As noted, you gain greater strength and resiliency. You gain access to more and greater knowledge. You become part of a greater whole. Your mission is to add more to the collective. And in the end, resistance is futile. At best.
We can’t force you to believe anything with mind-controlling nanites and cybernetic implants. That’s not how God works.
We may be called to lay down our lives for the collective. That’s okay.
You don’t have to take on our culture to assimilate, by the way: just our Savior. Add your distinctiveness to our own. Adapt to serve Him.
I admit, I get a little thrill when I hear that little pa-pluck sound.
There are several websites dedicated to these things. I even instituted an achievement system on a forum I moderated for my friends, and they went nuts. “I can haz?!”
They’re addictive though, aren’t they? I really like being told I just achieved something. Even if it’s something mediocre.
It becomes a problem when we start making them a priority over our real purpose. Achievements, unlockables and other milestone reward systems are just there to tickle our sense of accomplishment. If we were doing something important, I daresay they would be utterly irrelevant.
Thing is, doing important stuff is not always fun. We have a definite sense of purpose, but we like to be entertained. Someone in the game industry had a stroke of genius: capitalize on our innate sense of purpose within games. They developed a something-important simulator.
We like achievements because our lives have actual meaning. We were designed by God for great things. (Ephesians 2:10) I guarantee you your life is about more than your gamerscore. Games are fun. Achievements are definitely fun. But really?
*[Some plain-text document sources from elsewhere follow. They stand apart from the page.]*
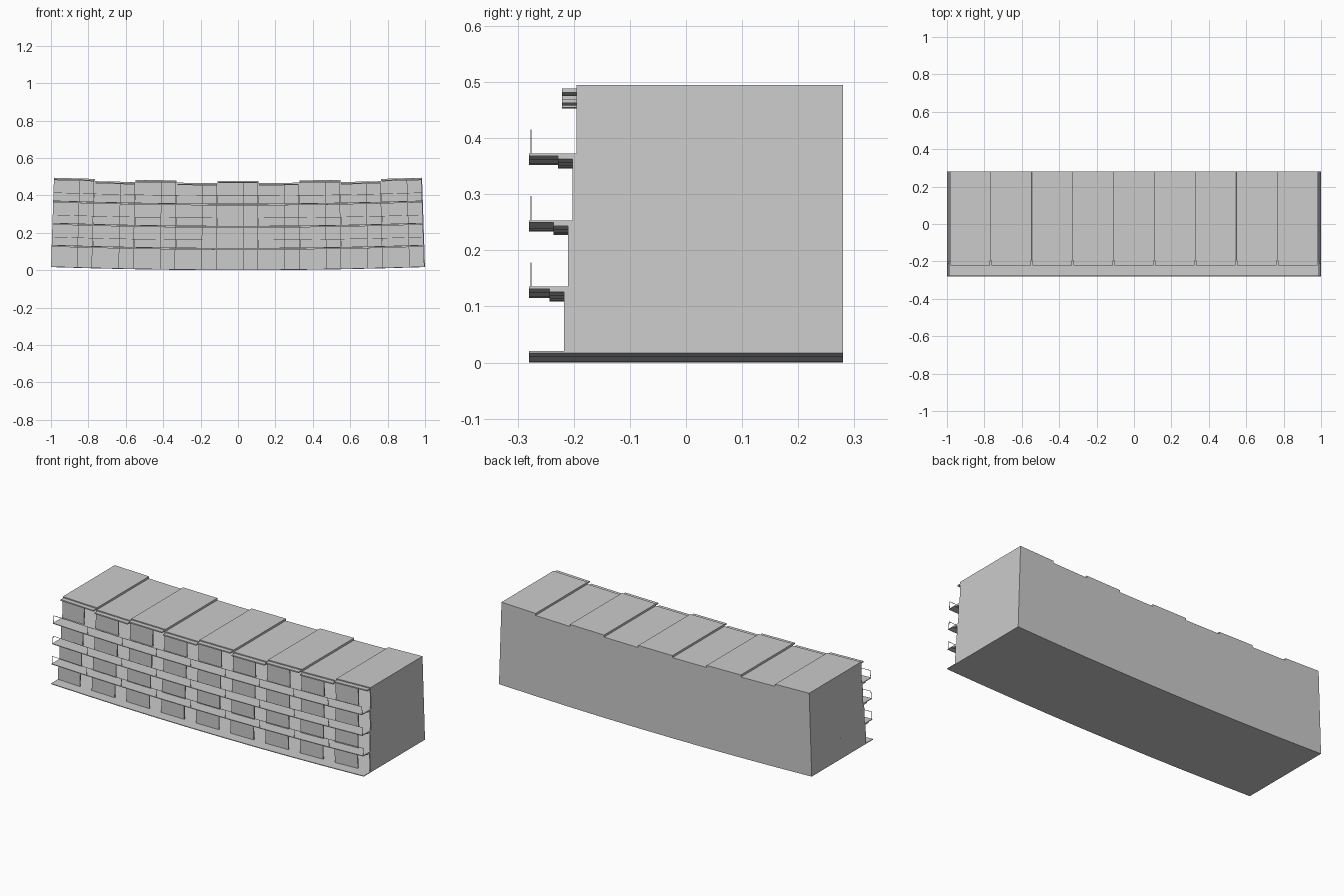
import bpy, bmesh, math

if "Cube" in bpy.data.objects:
    bpy.data.objects.remove(bpy.data.objects["Cube"], do_unlink=True)

BAYS = 9
PITCH = 2 / BAYS
RADIUS = 30          # radius of the gentle sag along the length
FRONT, BACK = -0.28, 0.28
SLAB = 0.004
WALL = 0.006
LEVELS = [0.004, 0.119, 0.237, 0.356]    # floor tops
FACES = [-0.217, -0.21, -0.202, -0.195]  # front wall line of each storey

grey = bpy.data.materials.new("plain_grey")
grey.use_nodes = True
grey.diffuse_color = (0.6, 0.6, 0.6, 1)
grey.node_tree.nodes["Principled BSDF"].inputs["Base Color"].default_value = (0.6, 0.6, 0.6, 1)


def bend(x, y, z):
    r = RADIUS - z
    return r * math.sin(x / RADIUS), y, RADIUS - r * math.cos(x / RADIUS)


def build(name, boxes):
    """One object from (x0, x1, y0, y1, z0, z1) boxes, bent along its length."""
    bm = bmesh.new()
    for x0, x1, y0, y1, z0, z1 in boxes:
        cube = bmesh.ops.create_cube(bm, size=1)
        for v in cube["verts"]:
            v.co = bend(x1 if v.co.x > 0 else x0,
                        y1 if v.co.y > 0 else y0,
                        z1 if v.co.z > 0 else z0)
    mesh = bpy.data.meshes.new(name)
    bm.to_mesh(mesh)
    bm.free()
    mesh.materials.append(grey)
    obj = bpy.data.objects.new(name, mesh)
    bpy.context.collection.objects.link(obj)


slabs, party, panels, headers, back = [], [], [], [], []
lintels, rails, roofs, cornices = [], [], [], []

for bay in range(BAYS):
    a = -1 + bay * PITCH
    b = a + PITCH
    top = 0.478 if bay % 2 == 0 else 0.466   # alternating roof heights
    door = a + 0.141                         # left edge of the doorway

    for i, (z, face) in enumerate(zip(LEVELS, FACES)):
        ceiling = LEVELS[i + 1] - SLAB if i < 3 else top - SLAB
        slabs.append((a, b, FRONT, BACK, z - SLAB, z))

        # Room shell with an open doorway at the right of each bay
        party.append((a, a + WALL, face, BACK - WALL, z, ceiling))
        party.append((b - WALL, b, face, BACK - WALL, z, ceiling))
        panels.append((a + WALL, door, face, face + WALL, z, ceiling))
        headers.append((door, b - WALL, face, face + WALL, ceiling - 0.006, ceiling))
        back.append((a, b, BACK - WALL, BACK, z, ceiling))

        if i > 0:
            # Strip under the balcony, then its thin railing
            below = FACES[i - 1]
            lintels.append((a, b, below - 0.026, below, z - 0.01, z - SLAB))
            rails.append((a, b, -0.277, -0.275, z + 0.041, z + 0.043))
            rails.append((a, a + 0.002, -0.277, -0.275, z, z + 0.041))
            if bay == BAYS - 1:
                rails.append((b - 0.002, b, -0.277, -0.275, z, z + 0.041))

    roofs.append((a, b, FACES[3], BACK, top - SLAB, top))
    cornices.append((a + 0.004, b - 0.004, -0.221, FACES[3], top - 0.013, top - 0.006))

for name, boxes in {
    "floor_slabs": slabs, "party_walls": party, "front_panels": panels,
    "door_headers": headers, "back_wall": back, "balcony_lintels": lintels,
    "balcony_railings": rails, "roof_panels": roofs, "roof_cornices": cornices,
}.items():
    build(name, boxes)
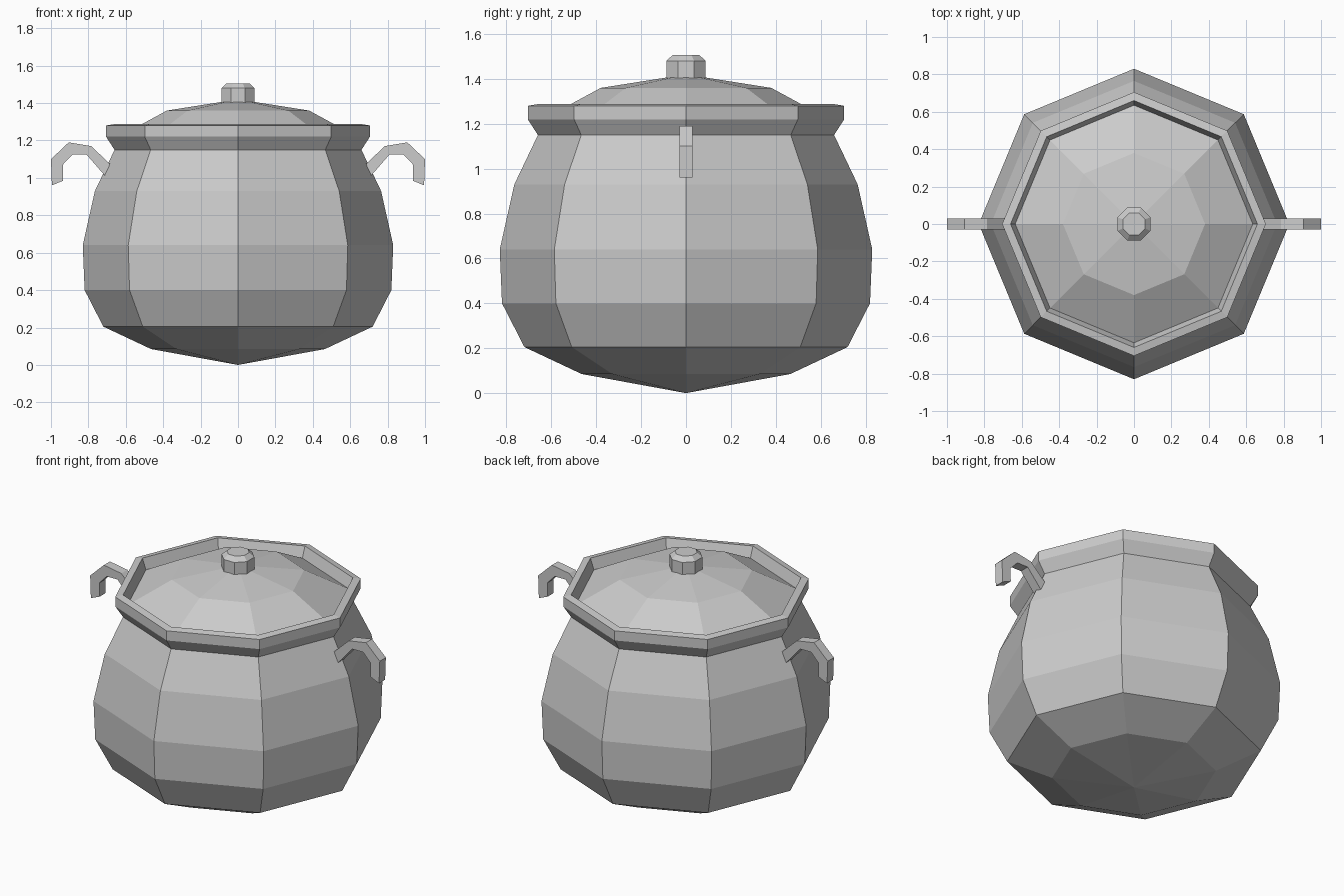
import bpy, bmesh, math

cube = bpy.data.objects.get("Cube")
if cube:
    bpy.data.objects.remove(cube, do_unlink=True)

metal = bpy.data.materials.new("plain_grey")
metal.use_nodes = True
grey = (0.6, 0.6, 0.6, 1)
metal.diffuse_color = grey
metal.node_tree.nodes["Principled BSDF"].inputs["Base Color"].default_value = grey


def finish(name, bm):
    bmesh.ops.recalc_face_normals(bm, faces=bm.faces)
    mesh = bpy.data.meshes.new(name)
    bm.to_mesh(mesh)
    bm.free()
    mesh.materials.append(metal)
    obj = bpy.data.objects.new(name, mesh)
    bpy.context.collection.objects.link(obj)
    return obj


def lathe(name, profile, turn=0.0, sides=8):
    """Revolve (radius, height) points; a zero radius makes a single tip."""
    bm = bmesh.new()
    rings = []
    for r, z in profile:
        if r == 0:
            rings.append([bm.verts.new((0, 0, z))] * sides)
        else:
            angles = [turn + math.tau * i / sides for i in range(sides)]
            rings.append([bm.verts.new((r * math.cos(a), r * math.sin(a), z)) for a in angles])
    for low, high in zip(rings, rings[1:]):
        for i in range(sides):
            j = (i + 1) % sides
            corners = dict.fromkeys((low[i], low[j], high[j], high[i]))
            bm.faces.new(list(corners))
    return finish(name, bm)


# Pot: pointed base, round belly, neck, flared rim and inner lip
lathe("pot_body", [
    (0, 0), (0.465, 0.085), (0.72, 0.205), (0.82, 0.40), (0.83, 0.64),
    (0.765, 0.93), (0.66, 1.15), (0.705, 1.22), (0.705, 1.28),
    (0.66, 1.288), (0.635, 1.22)])

# Lid: shallow faceted dome sunk inside the rim
lathe("lid", [(0.635, 1.222), (0.38, 1.36), (0, 1.42)])

# Knob: bevelled octagonal stub with flat sides facing the axes
lathe("lid_knob", [(0, 1.40), (0.095, 1.40), (0.095, 1.48), (0.065, 1.506), (0, 1.506)],
      turn=math.pi / 8)

# Handles: bent square bars, outer and inner edges of the arch paired up
outer = [(0.685, 1.075), (0.785, 1.17), (0.905, 1.19), (1.0, 1.10), (0.995, 0.96)]
inner = [(0.71, 1.01), (0.81, 1.125), (0.885, 1.125), (0.937, 1.07), (0.935, 0.985)]
for name, side in (("left_handle", 1), ("right_handle", -1)):
    bm = bmesh.new()
    loops = []
    for (xo, zo), (xi, zi) in zip(outer, inner):
        section = [(xo, -0.03, zo), (xo, 0.03, zo), (xi, 0.03, zi), (xi, -0.03, zi)]
        loops.append([bm.verts.new((side * x, y, z)) for x, y, z in section])
    for a, b in zip(loops, loops[1:]):
        for i in range(4):
            j = (i + 1) % 4
            bm.faces.new((a[i], a[j], b[j], b[i]))
    bm.faces.new(loops[0])
    bm.faces.new(loops[-1])
    finish(name, bm)
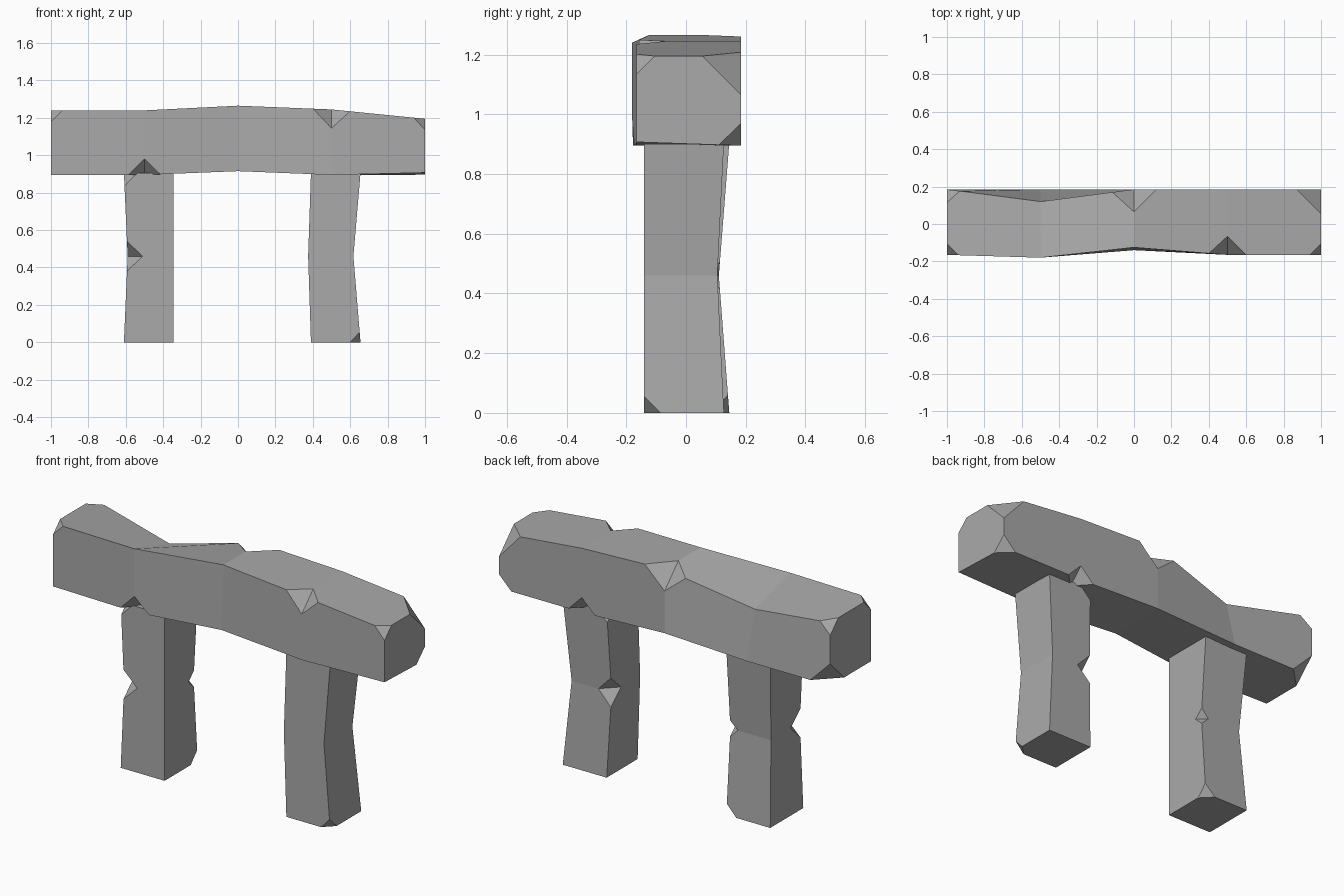
import bpy, bmesh
from mathutils import Vector

if "Cube" in bpy.data.objects:
    bpy.data.objects.remove(bpy.data.objects["Cube"])

stone = bpy.data.materials.new("grey_stone")
stone.use_nodes = True
GREY = (0.4, 0.4, 0.4, 1)
stone.diffuse_color = GREY
stone.node_tree.nodes["Principled BSDF"].inputs["Base Color"].default_value = GREY


def chip(bm, vert, size):
    """Knock a corner off; a chip midway along an edge becomes a V-shaped nick."""
    origin = vert.co.copy()
    made = bmesh.ops.bevel(bm, geom=[vert], offset=size, offset_type='OFFSET',
                           segments=1, profile=0.5, affect='VERTICES')
    for face in made["faces"]:
        if face.is_valid and len(face.verts) == 4:
            a, b, c, d = face.verts
            def depth(p, q):
                return ((p.co + q.co) / 2 - origin).length
            pair = (a, c) if depth(a, c) > depth(b, d) else (b, d)
            bmesh.utils.face_split(face, *pair)
            break


def block(name, rings, chips):
    """Skin a stone through four-cornered rings, then chip chosen corners."""
    bm = bmesh.new()
    loops = [[bm.verts.new(Vector(p)) for p in ring] for ring in rings]
    for low, high in zip(loops, loops[1:]):
        for i in range(4):
            j = (i + 1) % 4
            bm.faces.new((low[i], low[j], high[j], high[i]))
    bm.faces.new(loops[0])
    bm.faces.new(loops[-1])
    bmesh.ops.recalc_face_normals(bm, faces=bm.faces)
    for ring, corner, size in chips:
        chip(bm, loops[ring][corner], size)
    mesh = bpy.data.meshes.new(name)
    bm.to_mesh(mesh)
    bm.free()
    mesh.materials.append(stone)
    bpy.context.collection.objects.link(bpy.data.objects.new(name, mesh))


def beam_ring(x, front, back, bottom, top):
    return [(x, front, bottom), (x, back, bottom), (x, back, top), (x, front, top)]


def post_ring(z, left, right, front, back):
    return [(left, front, z), (right, front, z), (right, back, z), (left, back, z)]


# Lintel: sagging crossbeam with a hollow worn into its rear top edge
FB, BB, BT, FT = range(4)
beam = [beam_ring(-1, -.165, .185, .895, 1.24),
        beam_ring(-.5, -.18, .185, .895, 1.24),
        beam_ring(0, -.14, .185, .915, 1.265),
        beam_ring(.5, -.165, .185, .895, 1.245),
        beam_ring(1, -.165, .185, .895, 1.195)]
beam[1][BT] = (-.5, .12, 1.155)
beam[2][FT] = (0, -.125, 1.265)
beam[4][FB] = (1, -.165, .907)
block("lintel", beam, [
    (0, FT, .06), (0, BT, .07), (0, BB, .12), (1, FB, .085), (2, BT, .12),
    (3, FT, .1), (3, BB, .08), (4, FT, .06), (4, BT, .13), (4, BB, .075)])

# Posts: slightly bent uprights
FL, FR, BR, BL = range(4)
block("right_post", [
    post_ring(0, -.61, -.345, -.14, .145),
    post_ring(.46, -.59, -.345, -.14, .11),
    post_ring(.905, -.61, -.345, -.14, .145)],
    [(0, BR, .06), (1, FL, .08), (1, BR, .045), (2, FL, .07)])
block("left_post", [
    post_ring(0, .39, .655, -.14, .127),
    post_ring(.46, .375, .617, -.14, .105),
    post_ring(.905, .39, .655, -.14, .127)],
    [(0, FR, .055), (1, BL, .08), (2, BL, .06)])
They’re not important at all.
(Related note: achievements feed our desire for instant gratification. The last thing we need is for anything else to feed our desire for instant gratification. It seriously hinders our ability to get through life. For one thing, it makes it harder to pray. If we get stuck in a mindset free of patience, we get frustrated and disheartened if God takes more than 12 seconds to give us what we want. For those keeping track, it usually does.)
My wife and I were discussing a tough conversation she was praying about, and she wondered aloud if she had prayed enough.
I immediately thought of Street Fighter.
In order to unleash your most powerful moves, you’ve got to get in a few good hits first (or take a few, depending on the game). With each hit, your Special meter goes up. Watch the little line crawl across the bottom of the screen bit by bit, wait for the meter to fill up, half-circle-back+HP+HK and KA-SHIIIING! Cascade of blue fireballs.
Prayer doesn’t work like that. Persistence is good, yes. Definitely keep at it. But there’s no point system to determine whether or not you’ll get what you ask for. Not that simple.
Watch as God suddenly grants some requests and lets us wait for others. Maybe He’s waiting for us to step forward in faith. Maybe He’s waiting for the circumstances to fall into line with His plan. I can’t say, but He knows what He’s up to.
It’s not like He’s looking down on us, going “Mmm, sorry. Would have introduced you to your soulmate if you had just prayed for ten minutes instead of nine.”
I say that because in Jen’s case, she was praying and listening in the midst of her circumstance. Do likewise, and don’t worry if it doesn’t turn out how you’d like right away.